Statement on Prohibiting Conflicts of Interest in Certain Securitizations
Jan. 25, 2023
While “asset-backed securities” may not be a household term, it has direct implications for millions of working households. So much so that in both 2008 and during the Covid-19 pandemic, the Federal Reserve set up emergency loan facilities to prevent interruptions in this market.
Today, the Commission re-proposes a Dodd-Frank Act rule, originally proposed in 2011, that is designed to address the harmful conflicts of interest in the asset-backed securities market that played a significant role in the 2008 financial crisis.
In 2021, market participants issued $918 billion in asset-backed securities. A well-functioning securitization market has the potential to increase liquidity and the availability of credit for consumers and small businesses, provided it operates fairly and with the full transparency that allows investors to meaningfully assess its true financial risks.
This is not how the securitization market worked in the run-up to the 2008 financial crisis. The abuses in this market are well documented in congressional investigations and by the Financial Crisis Inquiry Commission. Certain securitization participants structured asset-backed security deals while at the same time betting that these same assets would decline in value. When the shaky foundation of the securitization pipeline crumbled, asset values dropped precipitously, investors faced massive losses, and our financial system nearly collapsed.
Investors that participated in the securitization bubble had been misled to believe that their assets were being selected by an independent third-party. But in reality, this was not the case and to add insult to injury, issuers were paying credit rating agencies hefty sums to fabricate seals of approval that misled investors into thinking that they were purchasing credit-worthy and investment grade assets. This is the textbook definition of a conflict of interest and the anti-thesis of market integrity.
To minimize the chances of this catastrophic experience from occurring again, Congress included Section 621 in the Dodd-Frank Act. This provision generally prohibits sponsors, underwriters, and other participants to an asset-backed security from engaging in any transaction that would result in a material conflict of interest with respect to an investor for one-year after the first sale of the asset-backed security.
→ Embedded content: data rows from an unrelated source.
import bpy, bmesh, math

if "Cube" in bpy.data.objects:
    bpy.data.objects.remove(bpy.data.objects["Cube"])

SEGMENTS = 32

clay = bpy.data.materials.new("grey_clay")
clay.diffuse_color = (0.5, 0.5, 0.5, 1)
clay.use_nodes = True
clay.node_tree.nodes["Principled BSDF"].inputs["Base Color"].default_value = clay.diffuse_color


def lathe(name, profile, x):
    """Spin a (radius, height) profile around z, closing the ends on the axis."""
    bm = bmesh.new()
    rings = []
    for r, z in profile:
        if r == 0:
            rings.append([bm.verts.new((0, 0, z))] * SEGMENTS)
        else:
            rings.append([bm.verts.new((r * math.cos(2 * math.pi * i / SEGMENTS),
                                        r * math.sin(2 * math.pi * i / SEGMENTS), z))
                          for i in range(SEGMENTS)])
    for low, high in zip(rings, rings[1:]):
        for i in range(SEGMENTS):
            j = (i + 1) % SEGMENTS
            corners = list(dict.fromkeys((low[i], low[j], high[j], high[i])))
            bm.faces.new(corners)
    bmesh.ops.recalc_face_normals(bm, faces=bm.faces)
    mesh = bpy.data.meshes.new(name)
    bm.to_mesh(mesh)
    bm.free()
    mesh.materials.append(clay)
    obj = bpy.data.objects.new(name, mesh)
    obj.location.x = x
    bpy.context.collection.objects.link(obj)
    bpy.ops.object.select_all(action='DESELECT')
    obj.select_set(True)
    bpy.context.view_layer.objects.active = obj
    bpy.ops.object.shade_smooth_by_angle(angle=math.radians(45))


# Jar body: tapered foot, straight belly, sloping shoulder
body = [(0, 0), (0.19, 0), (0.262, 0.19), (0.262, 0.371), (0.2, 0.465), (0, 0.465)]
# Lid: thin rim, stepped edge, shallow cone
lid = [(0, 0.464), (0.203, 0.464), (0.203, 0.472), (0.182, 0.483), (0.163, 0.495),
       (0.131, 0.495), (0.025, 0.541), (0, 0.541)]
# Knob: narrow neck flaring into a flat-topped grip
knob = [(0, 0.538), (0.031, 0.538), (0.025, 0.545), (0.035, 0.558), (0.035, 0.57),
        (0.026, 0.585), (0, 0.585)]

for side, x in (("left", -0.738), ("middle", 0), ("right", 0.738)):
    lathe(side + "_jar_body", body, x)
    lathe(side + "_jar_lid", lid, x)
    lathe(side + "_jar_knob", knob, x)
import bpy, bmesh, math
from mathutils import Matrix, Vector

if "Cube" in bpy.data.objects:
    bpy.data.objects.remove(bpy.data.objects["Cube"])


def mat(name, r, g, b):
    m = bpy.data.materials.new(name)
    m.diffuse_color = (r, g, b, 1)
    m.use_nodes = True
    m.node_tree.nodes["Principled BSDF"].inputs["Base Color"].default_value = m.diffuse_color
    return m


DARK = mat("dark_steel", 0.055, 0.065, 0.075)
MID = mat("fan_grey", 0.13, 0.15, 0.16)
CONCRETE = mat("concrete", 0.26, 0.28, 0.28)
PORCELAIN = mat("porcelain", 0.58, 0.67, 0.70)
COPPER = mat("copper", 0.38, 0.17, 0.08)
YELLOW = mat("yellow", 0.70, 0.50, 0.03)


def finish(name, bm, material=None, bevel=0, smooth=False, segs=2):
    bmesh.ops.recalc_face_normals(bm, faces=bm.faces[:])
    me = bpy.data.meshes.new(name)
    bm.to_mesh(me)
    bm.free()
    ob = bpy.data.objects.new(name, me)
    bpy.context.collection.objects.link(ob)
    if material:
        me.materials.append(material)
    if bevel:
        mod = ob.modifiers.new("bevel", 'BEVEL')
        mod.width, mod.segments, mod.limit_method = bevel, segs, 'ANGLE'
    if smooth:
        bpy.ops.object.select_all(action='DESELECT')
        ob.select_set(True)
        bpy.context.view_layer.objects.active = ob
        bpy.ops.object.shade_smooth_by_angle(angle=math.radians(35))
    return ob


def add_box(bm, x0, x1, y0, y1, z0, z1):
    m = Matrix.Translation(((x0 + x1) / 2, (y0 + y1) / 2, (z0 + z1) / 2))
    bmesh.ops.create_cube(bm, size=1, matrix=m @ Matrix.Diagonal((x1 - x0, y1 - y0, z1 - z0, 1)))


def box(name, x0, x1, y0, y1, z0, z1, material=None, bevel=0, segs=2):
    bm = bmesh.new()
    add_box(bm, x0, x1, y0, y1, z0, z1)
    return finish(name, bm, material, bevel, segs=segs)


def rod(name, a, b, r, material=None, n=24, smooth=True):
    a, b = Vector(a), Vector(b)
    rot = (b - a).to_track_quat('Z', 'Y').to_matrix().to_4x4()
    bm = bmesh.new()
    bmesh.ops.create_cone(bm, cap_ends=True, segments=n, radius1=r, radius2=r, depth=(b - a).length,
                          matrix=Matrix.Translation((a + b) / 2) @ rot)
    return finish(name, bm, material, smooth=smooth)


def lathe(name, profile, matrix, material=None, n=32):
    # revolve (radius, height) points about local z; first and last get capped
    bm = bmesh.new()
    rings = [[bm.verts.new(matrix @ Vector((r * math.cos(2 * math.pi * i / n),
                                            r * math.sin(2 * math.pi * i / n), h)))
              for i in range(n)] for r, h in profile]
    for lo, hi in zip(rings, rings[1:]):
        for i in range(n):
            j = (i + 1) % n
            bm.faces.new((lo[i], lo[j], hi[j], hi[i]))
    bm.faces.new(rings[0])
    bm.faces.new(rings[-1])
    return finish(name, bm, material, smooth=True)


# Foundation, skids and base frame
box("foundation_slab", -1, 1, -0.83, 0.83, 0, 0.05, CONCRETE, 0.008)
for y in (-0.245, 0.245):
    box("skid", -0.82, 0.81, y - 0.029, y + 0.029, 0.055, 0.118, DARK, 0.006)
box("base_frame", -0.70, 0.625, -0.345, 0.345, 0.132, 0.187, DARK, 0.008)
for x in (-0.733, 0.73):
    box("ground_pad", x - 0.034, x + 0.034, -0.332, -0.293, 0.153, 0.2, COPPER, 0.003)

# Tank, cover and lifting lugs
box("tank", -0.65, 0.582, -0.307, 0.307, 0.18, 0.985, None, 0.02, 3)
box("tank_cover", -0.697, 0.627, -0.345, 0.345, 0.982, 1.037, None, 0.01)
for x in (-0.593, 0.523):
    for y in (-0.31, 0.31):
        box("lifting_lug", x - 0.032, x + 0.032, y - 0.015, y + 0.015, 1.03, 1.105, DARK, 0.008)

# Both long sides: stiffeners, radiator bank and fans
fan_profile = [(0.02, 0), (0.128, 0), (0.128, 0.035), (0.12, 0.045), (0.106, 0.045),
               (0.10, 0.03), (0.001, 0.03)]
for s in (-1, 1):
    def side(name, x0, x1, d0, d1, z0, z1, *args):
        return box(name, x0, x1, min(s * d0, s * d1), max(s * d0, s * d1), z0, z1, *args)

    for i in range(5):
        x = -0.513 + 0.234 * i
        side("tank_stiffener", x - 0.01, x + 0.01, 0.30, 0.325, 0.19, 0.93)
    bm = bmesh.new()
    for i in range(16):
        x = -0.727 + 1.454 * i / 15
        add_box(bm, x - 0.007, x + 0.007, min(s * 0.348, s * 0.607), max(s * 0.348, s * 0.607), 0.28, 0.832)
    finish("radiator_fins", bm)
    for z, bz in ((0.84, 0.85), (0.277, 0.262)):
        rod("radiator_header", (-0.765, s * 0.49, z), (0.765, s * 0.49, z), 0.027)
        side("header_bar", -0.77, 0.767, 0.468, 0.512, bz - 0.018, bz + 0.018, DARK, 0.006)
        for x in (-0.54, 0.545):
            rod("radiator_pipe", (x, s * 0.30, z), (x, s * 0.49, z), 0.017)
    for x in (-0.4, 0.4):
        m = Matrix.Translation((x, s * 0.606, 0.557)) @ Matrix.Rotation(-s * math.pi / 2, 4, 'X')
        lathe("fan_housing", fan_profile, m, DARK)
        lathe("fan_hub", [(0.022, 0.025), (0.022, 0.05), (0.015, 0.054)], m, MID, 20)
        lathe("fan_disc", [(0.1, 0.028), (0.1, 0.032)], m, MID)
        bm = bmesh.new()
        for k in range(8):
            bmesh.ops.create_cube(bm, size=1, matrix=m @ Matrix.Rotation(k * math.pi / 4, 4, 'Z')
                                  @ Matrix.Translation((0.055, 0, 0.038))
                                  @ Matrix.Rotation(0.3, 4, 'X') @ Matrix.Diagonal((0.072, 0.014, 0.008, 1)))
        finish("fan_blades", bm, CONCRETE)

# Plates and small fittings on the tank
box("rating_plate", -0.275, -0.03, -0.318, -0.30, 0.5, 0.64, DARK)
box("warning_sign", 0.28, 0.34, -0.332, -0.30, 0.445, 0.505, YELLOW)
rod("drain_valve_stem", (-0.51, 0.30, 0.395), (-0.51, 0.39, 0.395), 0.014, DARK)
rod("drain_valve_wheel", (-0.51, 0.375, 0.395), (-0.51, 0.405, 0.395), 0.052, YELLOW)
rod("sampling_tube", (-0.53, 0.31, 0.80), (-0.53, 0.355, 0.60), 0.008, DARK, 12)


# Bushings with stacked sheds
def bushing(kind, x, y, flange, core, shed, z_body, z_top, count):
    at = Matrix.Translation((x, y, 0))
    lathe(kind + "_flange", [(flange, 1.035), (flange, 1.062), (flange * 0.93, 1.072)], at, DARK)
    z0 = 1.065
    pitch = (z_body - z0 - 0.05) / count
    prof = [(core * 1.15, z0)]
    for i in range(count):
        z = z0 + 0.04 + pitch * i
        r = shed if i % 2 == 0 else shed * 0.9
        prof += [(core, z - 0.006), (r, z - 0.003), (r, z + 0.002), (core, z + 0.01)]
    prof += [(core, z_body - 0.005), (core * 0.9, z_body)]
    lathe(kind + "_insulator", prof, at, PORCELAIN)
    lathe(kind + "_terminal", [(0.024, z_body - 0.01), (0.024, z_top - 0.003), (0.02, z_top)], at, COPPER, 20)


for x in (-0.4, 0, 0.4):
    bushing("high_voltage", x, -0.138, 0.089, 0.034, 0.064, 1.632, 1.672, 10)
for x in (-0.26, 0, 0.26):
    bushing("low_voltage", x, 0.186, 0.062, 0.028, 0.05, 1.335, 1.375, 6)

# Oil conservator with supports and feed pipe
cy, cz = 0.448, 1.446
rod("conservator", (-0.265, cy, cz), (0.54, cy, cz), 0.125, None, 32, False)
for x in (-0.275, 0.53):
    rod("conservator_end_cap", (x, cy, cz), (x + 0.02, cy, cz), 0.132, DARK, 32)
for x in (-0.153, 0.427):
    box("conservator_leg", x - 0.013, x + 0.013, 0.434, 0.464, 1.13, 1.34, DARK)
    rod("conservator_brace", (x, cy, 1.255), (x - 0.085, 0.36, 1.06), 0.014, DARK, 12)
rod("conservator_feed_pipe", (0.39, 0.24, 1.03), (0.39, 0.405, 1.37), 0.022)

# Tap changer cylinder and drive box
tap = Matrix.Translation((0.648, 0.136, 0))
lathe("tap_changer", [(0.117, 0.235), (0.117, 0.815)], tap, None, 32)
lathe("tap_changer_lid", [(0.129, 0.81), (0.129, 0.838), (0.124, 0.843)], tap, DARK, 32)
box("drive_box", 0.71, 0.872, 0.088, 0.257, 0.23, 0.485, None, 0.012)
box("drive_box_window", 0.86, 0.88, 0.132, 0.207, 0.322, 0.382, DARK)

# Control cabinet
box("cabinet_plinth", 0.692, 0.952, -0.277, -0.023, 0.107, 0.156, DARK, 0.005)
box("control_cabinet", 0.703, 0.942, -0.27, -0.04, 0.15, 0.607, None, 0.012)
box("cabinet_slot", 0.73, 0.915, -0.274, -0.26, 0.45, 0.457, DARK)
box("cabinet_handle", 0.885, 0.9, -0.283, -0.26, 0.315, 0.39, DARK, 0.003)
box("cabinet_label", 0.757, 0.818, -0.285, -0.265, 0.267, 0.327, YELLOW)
It reflects the judgment of Congress that these types of conflicts can be so harmful to investors that disclosure or consent is insufficient. Importantly, the re-proposed rule would apply to both registered and unregistered securities, as well as to so-called synthetic securities often tied to subprime loans in the lead up to the financial crisis. In addition, should Fannie Mae or Freddie Mac no longer operate under conservatorship, they would also be subject to the rule to the extent they meet the definition of a sponsor.
The re-proposed rule would provide an important safeguard against the rampant misconduct that contributed to the 2008 financial crisis, which resulted in historic wealth losses, massive unemployment and millions of foreclosures. It recognizes the information asymmetries that exist between investors and the parties who design, structure, and create these often complex, and sometimes overly risky, asset-backed securities. By aligning incentives between investors and securitization participants, it would protect investors and strengthen market integrity.
I look forward to receiving and reviewing comments on the proposal, particularly with respect to the scope of participants covered, and the scope of the statutory exceptions for risk-mitigating hedging activities, liquidity commitments, and bona fide market-making. Feedback on whether the proposal is sufficiently robust to prevent the disguising of speculative trades as hedging or market-making would also be useful. Lastly, feedback on whether the policies and procedures requirements are specific enough to enable compliance, monitoring, and enforcement would be helpful in assessing the rule’s effectiveness in protecting investors.
In closing, I am pleased to support this proposal. As always, my gratitude to all of the Commission staff for their hard work in crafting this important rule, and for their commitment to public service and to the fulfillment of the SEC’s mission on behalf of the investing public.